There were other private clubs, like the American club where those who had foreign spouses would go and have dinner and hang out. What made Rasht 29 special compared to the other places was that it resembled an English pub. We all knew each other and there was always a friendly atmosphere, full of laughter and jokes. The place was one of a kind, to be honest. In other places you could see a very masculine environment, with the conversation usually having a masculine tone. That was another thing that made the club special. You saw educated women and female artists come there to talk about different subject matter and express their opinions freely. Back in the day, you would seldom walk into a place and see an equal number of men and women. From that aspect it resembled Western places and intellectuals who had just come back from being abroad felt quite comfortable there.
You always saw great artwork on its walls and the lighting was designed very skillfully. Although relatively dark, the light would shine on peoples faces from underneath, contrary to most places that had hard light from above. The small lights and candles caused peoples’ faces to appear warmer.
You couldn’t say it only belonged to a specific class of artists, ones that had graduated from universities abroad for instance. The Armenians were well educated, spoke very good english and were quite informed of what went on in the West. People would mostly speak in Persian rather than in English or French. So in a sense, there was no discrimination among the intellectuals that had studied abroad and the ones that graduated from Iranian institutions.
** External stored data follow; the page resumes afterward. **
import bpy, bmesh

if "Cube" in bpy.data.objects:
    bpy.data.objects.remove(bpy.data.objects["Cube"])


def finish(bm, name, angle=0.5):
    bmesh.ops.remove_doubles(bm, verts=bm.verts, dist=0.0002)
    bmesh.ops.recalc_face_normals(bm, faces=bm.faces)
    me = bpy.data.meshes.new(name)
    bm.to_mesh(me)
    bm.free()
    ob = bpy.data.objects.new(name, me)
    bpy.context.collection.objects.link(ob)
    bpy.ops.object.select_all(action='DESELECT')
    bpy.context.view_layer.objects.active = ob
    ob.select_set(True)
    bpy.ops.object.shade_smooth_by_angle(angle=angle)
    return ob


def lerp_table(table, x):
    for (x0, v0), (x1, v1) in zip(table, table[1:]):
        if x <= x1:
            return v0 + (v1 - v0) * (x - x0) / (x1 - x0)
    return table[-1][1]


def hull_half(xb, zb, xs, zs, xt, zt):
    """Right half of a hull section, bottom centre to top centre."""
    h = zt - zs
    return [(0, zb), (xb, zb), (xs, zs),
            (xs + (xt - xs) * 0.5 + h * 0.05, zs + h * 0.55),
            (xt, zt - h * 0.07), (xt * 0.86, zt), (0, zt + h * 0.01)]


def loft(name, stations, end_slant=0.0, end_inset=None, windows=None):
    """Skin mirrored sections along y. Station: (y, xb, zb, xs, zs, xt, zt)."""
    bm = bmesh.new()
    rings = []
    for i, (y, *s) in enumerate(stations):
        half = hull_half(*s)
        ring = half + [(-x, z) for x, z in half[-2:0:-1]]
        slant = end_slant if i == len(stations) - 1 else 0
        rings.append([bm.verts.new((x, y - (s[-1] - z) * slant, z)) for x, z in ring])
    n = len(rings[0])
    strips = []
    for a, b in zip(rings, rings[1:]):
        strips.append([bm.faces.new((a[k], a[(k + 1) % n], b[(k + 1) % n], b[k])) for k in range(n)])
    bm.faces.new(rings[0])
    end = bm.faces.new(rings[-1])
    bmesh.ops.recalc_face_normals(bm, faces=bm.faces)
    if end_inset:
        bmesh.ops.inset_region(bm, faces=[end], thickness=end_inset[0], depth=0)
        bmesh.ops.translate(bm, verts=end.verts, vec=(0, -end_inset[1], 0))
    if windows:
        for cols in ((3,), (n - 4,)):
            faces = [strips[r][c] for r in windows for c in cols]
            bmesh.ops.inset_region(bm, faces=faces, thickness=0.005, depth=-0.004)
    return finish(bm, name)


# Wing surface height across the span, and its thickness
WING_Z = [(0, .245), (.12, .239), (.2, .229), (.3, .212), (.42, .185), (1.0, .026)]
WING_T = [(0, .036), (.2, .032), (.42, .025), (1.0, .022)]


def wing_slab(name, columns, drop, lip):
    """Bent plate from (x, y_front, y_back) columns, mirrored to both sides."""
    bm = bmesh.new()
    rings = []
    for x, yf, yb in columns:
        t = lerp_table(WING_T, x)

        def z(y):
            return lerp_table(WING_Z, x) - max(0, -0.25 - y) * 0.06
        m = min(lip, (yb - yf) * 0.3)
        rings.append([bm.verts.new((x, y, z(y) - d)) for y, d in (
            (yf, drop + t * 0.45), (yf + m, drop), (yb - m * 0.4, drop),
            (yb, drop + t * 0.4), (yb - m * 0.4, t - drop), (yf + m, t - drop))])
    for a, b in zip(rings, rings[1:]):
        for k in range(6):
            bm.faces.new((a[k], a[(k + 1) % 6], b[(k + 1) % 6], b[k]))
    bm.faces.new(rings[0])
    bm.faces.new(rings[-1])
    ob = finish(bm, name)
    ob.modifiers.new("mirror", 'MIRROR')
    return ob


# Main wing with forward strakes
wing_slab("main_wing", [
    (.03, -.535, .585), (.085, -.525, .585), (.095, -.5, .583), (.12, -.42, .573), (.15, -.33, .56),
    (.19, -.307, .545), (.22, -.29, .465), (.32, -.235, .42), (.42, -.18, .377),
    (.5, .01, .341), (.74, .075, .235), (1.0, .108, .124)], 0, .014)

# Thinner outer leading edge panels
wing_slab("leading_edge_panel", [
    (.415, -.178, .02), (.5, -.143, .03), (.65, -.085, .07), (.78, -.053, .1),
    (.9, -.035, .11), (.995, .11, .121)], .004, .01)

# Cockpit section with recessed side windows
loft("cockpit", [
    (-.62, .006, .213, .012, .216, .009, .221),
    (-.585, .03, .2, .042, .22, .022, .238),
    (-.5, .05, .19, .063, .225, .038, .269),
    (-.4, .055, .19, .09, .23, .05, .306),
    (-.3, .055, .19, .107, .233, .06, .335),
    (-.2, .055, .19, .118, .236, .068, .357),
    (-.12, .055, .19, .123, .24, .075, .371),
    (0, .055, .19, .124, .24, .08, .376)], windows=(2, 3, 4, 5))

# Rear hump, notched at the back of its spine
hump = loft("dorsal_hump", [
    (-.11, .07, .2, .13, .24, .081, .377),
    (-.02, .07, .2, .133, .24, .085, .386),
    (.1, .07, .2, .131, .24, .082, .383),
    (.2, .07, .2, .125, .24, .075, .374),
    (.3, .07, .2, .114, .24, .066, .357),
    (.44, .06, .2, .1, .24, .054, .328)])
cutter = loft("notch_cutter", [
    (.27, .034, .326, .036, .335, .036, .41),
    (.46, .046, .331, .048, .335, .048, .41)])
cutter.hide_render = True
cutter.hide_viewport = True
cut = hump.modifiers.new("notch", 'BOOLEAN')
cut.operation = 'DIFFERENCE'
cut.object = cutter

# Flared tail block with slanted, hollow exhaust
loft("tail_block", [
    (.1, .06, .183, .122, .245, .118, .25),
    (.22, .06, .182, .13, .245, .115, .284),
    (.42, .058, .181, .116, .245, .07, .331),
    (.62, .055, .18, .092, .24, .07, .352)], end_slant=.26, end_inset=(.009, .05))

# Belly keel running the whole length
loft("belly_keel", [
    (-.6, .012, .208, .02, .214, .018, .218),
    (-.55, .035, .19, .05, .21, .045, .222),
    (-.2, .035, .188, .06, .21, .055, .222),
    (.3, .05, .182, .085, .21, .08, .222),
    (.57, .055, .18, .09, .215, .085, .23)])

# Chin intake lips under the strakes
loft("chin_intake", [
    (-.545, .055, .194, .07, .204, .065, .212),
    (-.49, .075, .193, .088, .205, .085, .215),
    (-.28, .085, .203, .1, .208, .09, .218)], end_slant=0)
And, there was no prerequisite saying you had to have studied abroad or be married to a foreigner, etc.